American scientist falsely accused of hiding ties to China acquitted
American scientist falsely accused of hiding ties to China acquitted

American scientist falsely accused of hiding ties to China acquitted

Washington, March 9 (IANS): Anming Hu, a nanotechnology researcher at the University of Tennessee who was falsely accused of hiding ties to China, has finally been acquitted after two years of trials, Nature reported.

Hu, a Canadian citizen of Chinese descent, had been working in the United States for more than four years when the FBI first interviewed him in 2018.

Nearly two years later, in February 2020, he was charged with fraud and making false statements about his affiliation with a Chinese university on applications for research grants submitted to NASA, the report said.

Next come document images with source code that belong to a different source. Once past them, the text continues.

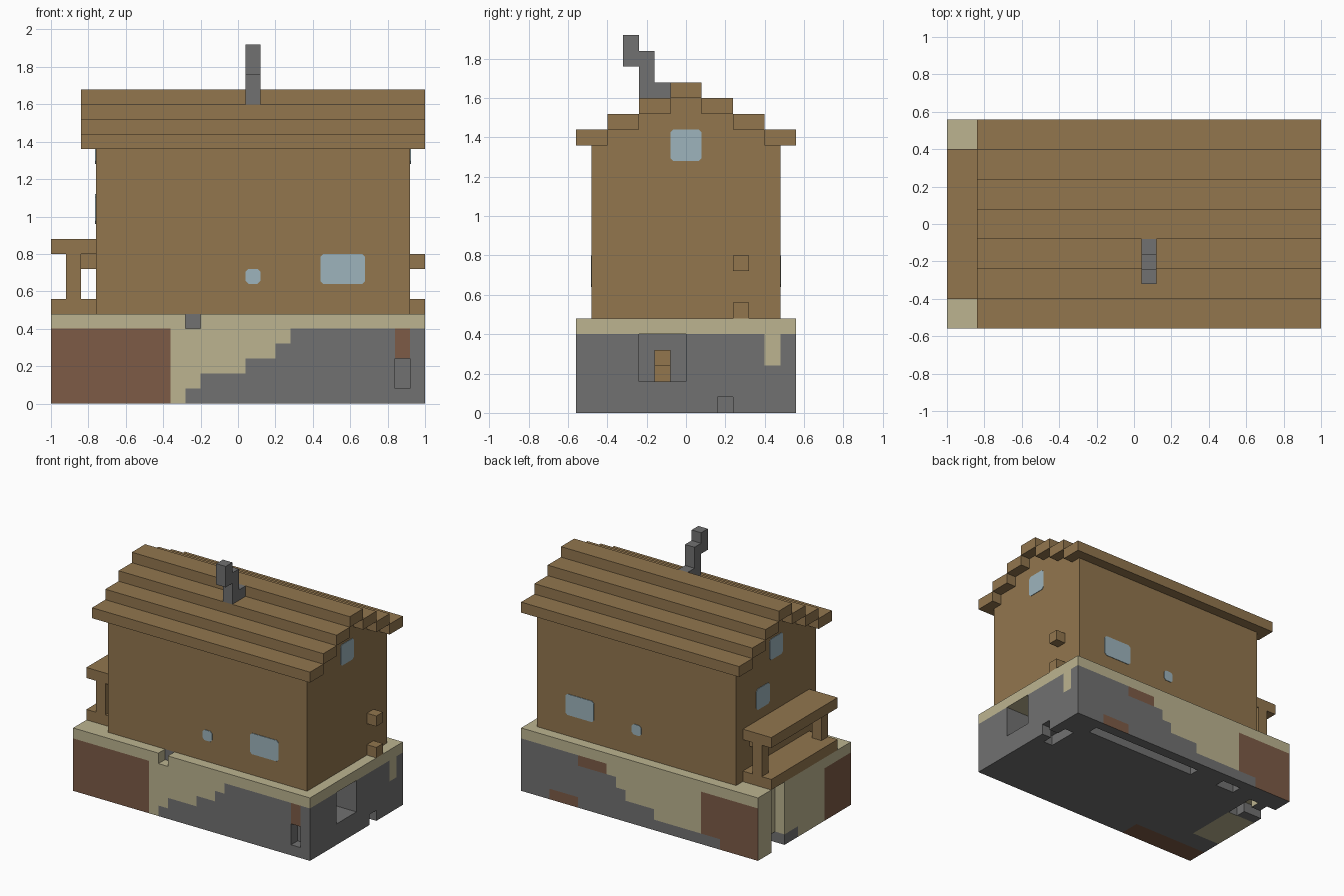
import bpy, bmesh
from mathutils import Vector

cube = bpy.data.objects.get("Cube")
if cube:
    bpy.data.objects.remove(cube)

CELL = 0.08
SIZE = (25, 14, 6)          # base size in cells
ORIGIN = Vector((-1, -0.56, 0))


def material(name, r, g, b):
    mat = bpy.data.materials.new(name)
    mat.use_nodes = True
    mat.diffuse_color = (r, g, b, 1)
    mat.node_tree.nodes["Principled BSDF"].inputs["Base Color"].default_value = (r, g, b, 1)
    return mat


wood = material("wood", .287, .181, .076)
stone = material("grey_stone", .165, .165, .165)
plaster = material("sand_plaster", .503, .456, .279)
brick = material("brown_brick", .205, .105, .061)
glass = material("pale_glass", .337, .456, .503)


def finish(name, bm, mats):
    mesh = bpy.data.meshes.new(name)
    bm.to_mesh(mesh)
    bm.free()
    for mat in mats:
        mesh.materials.append(mat)
    obj = bpy.data.objects.new(name, mesh)
    bpy.context.collection.objects.link(obj)
    return obj


def point(x, y, z):
    return ORIGIN + Vector((x, y, z)) * CELL


def block(name, xs, ys, zs, mat):
    """Box between cell limits."""
    bm = bmesh.new()
    bmesh.ops.create_cube(bm, size=1)
    for v in bm.verts:
        v.co = point(*(r[int(c > 0)] for r, c in zip((xs, ys, zs), v.co)))
    return finish(name, bm, [mat])


# Base: stone foundation on a cell grid, with carved openings and painted areas
def within(cell, box):
    return all(lo <= c < hi for c, (lo, hi) in zip(cell, box))


CARVED = [
    ((21, 25), (4, 7), (2, 5)),       # side alcove
    ((23, 24), (0, 1), (1, 3)),       # front niche
    ((9, 10), (0, 1), (5, 6)),        # rim notch
    ((0, 1), (10, 12), (0, 6)),       # slot under the porch
    ((23, 25), (9, 10), (0, 1)),      # drains in the underside
    ((23, 24), (8, 11), (0, 1)),
    ((1, 3), (10, 11), (0, 1)),
    ((2, 3), (9, 12), (0, 1)),
    ((10, 22), (12, 13), (0, 1)),
    ((5, 7), (12, 13), (0, 1)),
]


def filled(cell):
    inside = all(0 <= c < n for c, n in zip(cell, SIZE))
    return inside and not any(within(cell, box) for box in CARVED)


def front_step(x):
    return 0 if x < 9 else 1 if x < 10 else 2 if x < 13 else 3 if x < 15 else 4


def back_step(x):
    return 1 if x < 11 else 2 if x < 14 else x - 11


STONE, PLASTER, BRICK = range(3)


def paint(cell, direction):
    x, y, z = cell
    if z == 5:
        return STONE if (x, y) == (9, 1) else PLASTER
    if direction[2] < 0 and z == 0:
        if x < 8 and y < 2:
            return BRICK
        return PLASTER if x < 3 and 4 <= y < 9 else STONE
    if x == 0 and direction[0] < 0 or x == 0 and 0 < y < 13:
        if y < 4:
            return BRICK
        return STONE if z == 0 and y in (8, 9) else PLASTER
    if x == 1 and y in (10, 11):
        return PLASTER
    if x == 24 and direction[0] > 0:
        return PLASTER if y == 12 and z > 2 else STONE
    if y == 0:
        if x < 8:
            return BRICK
        if x < 16:
            return PLASTER if z >= front_step(x) else STONE
        return BRICK if x == 23 and z > 2 else STONE
    if y == 13:
        if x < 6:
            return STONE if x > 3 and z == 0 else BRICK
        if x < 16:
            return PLASTER if z >= back_step(x) else STONE
        patch = (x < 19 and z == 4) or (19 <= x < 22 and z == 0)
        return BRICK if patch else STONE
    return STONE


bm = bmesh.new()
corners = {}
for cell in ((x, y, z) for x in range(SIZE[0]) for y in range(SIZE[1]) for z in range(SIZE[2])):
    if not filled(cell):
        continue
    for axis in range(3):
        for side in (0, 1):
            direction = [0, 0, 0]
            direction[axis] = 2 * side - 1
            if filled(tuple(c + d for c, d in zip(cell, direction))):
                continue
            quad = []
            for a, b in ((0, 0), (1, 0), (1, 1), (0, 1)):
                key = list(cell)
                key[axis] += side
                key[(axis + 1) % 3] += a
                key[(axis + 2) % 3] += b
                key = tuple(key)
                if key not in corners:
                    corners[key] = bm.verts.new(point(*key))
                quad.append(corners[key])
            face = bm.faces.new(quad if side else quad[::-1])
            face.material_index = paint(cell, direction)
bmesh.ops.dissolve_limit(bm, angle_limit=0.01, verts=bm.verts, edges=bm.edges,
                         delimit={'MATERIAL'})
finish("foundation", bm, [stone, plaster, brick])

block("alcove_peg", (21, 22), (5, 6), (3, 4), wood)
block("alcove_peg_foot", (21, 21.1), (5, 6), (2, 3), wood)

# House walls with stepped gables
HOUSE_X = (3, 24)
block("house_walls", HOUSE_X, (1, 13), (6, 17), wood)
for n in range(3):
    inset = 2 * n + 2
    block(f"gable_{n + 1}", HOUSE_X, (inset, 14 - inset), (17 + n, 18 + n), wood)

# Stepped roof, mirrored front to back, with one ridge beam
ROOF_X = (2, 25)
for n in range(3):
    y, z = 2 * n, (17 + n, 18 + n)
    block(f"front_roof_step_{n + 1}", ROOF_X, (y, y + 2), z, wood)
    block(f"back_roof_step_{n + 1}", ROOF_X, (12 - y, 14 - y), z, wood)
block("roof_ridge", ROOF_X, (6, 8), (20, 21), wood)

# Crooked chimney
PIPE_X = (13, 14)
block("chimney_foot", PIPE_X, (5, 6), (20, 21), stone)
block("chimney_pipe", PIPE_X, (4, 5), (20, 23), stone)
block("chimney_top", PIPE_X, (3, 4), (22, 24), stone)

# Porch on the right end
block("porch_floor", (0, 3), (2, 12), (6, 7), wood)
block("porch_roof", (0, 3), (2, 12), (10, 11), wood)
for name, y in (("front", 2), ("back", 11)):
    block(f"porch_{name}_post", (1, 2), (y, y + 1), (7, 10), wood)

# Beam ends that stick out of the end walls
block("right_beam_end", (2, 3), (10, 11), (9, 10), wood)
block("left_beam_end", (24, 25), (10, 11), (9, 10), wood)
block("left_step", (24, 25), (10, 11), (6, 7), wood)


# Windows: thin panes with clipped corners
def window(name, axis, wall, out, across, up):
    clip = 0.2
    (a0, a1), (b0, b1) = across, up
    outline = [(a0 + clip, b0), (a1 - clip, b0), (a1, b0 + clip), (a1, b1 - clip),
               (a1 - clip, b1), (a0 + clip, b1), (a0, b1 - clip), (a0, b0 + clip)]
    bm = bmesh.new()
    place = (lambda a, b: point(wall, a, b)) if axis == "x" else (lambda a, b: point(a, wall, b))
    pane = bm.faces.new([bm.verts.new(place(a, b)) for a, b in outline])
    extruded = bmesh.ops.extrude_face_region(bm, geom=[pane], use_keep_orig=True)
    push = Vector((out, 0, 0) if axis == "x" else (0, out, 0)) * 0.004
    for v in extruded["geom"]:
        if isinstance(v, bmesh.types.BMVert):
            v.co += push
    bmesh.ops.recalc_face_normals(bm, faces=bm.faces)
    finish(name, bm, [glass])


for name, wall, out in (("front", 1, -1), ("back", 13, 1)):
    window(f"{name}_small_window", "y", wall, out, (13, 14), (8, 9))
    window(f"{name}_large_window", "y", wall, out, (18, 21), (8, 10))
for name, wall, out in (("left", 24, 1), ("right", 3, -1)):
    window(f"{name}_gable_window", "x", wall, out, (6, 8), (16, 18))
window("right_porch_window", "x", 3, -1, (8, 10), (12, 14))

“It was the day I lost everything. I worked hard for years and it happened in minutes,” Hu was quoted as saying.

Following Hus’s indictment, the university suspended him, suspended his pay and fired him later after he lost his right to work in the United States. He was also placed under house arrest.

House arrest was part of the China initiative – a US government effort to counter economic espionage. It was often aimed at academic researchers so as not to reveal funds from China or partnerships with Chinese institutions.

Academic researchers and groups of civil liberties had called for the initiative to be shut down with the argument that it was racially profiled scientists.

On February 23 this year, the U.S. Department of Justice announced that it effectively ended the China initiative and replaced it with a broader strategy covering China and several other countries, including Russia and North Korea.

Hu welcomed the end of the initiative, adding that he would like to see the government held accountable for his actions.

“I lost two years of my life,” he said. “Who takes the consequences of that?”

“It’s very painful in my heart. The memories are very hard,” Hu said.

Hu was under house arrest for more than a year while awaiting trial. During this time, he relied heavily on his denomination to bring him groceries – and even take out his trash – because he was not allowed to go outside, he said. With his wife and two of his children in Canada, he felt isolated and missed his family, the report said.

“It made me want to cry every night,” Hu said.

During his ordeal, Hu dived into unpaid work to help distract him while he waited for a trial.

He reviewed about 400 research articles and even wrote six research articles, including some on nanojoining – a technology used to connect nanometer-sized building blocks for the manufacture of nano-devices and systems.

He also finished writing a book on laser fabrication and 3D printing. But he fears the two-year gap in his laboratory research will be “catastrophic” for his career.

Following the House acquittal, UT Knoxville reinstated him as a full-time professor and gave him $ 300,000 to help resume his research, the report said.

But Hu says the university has not yet apologized to him.


Leave a Reply

Your email address will not be published.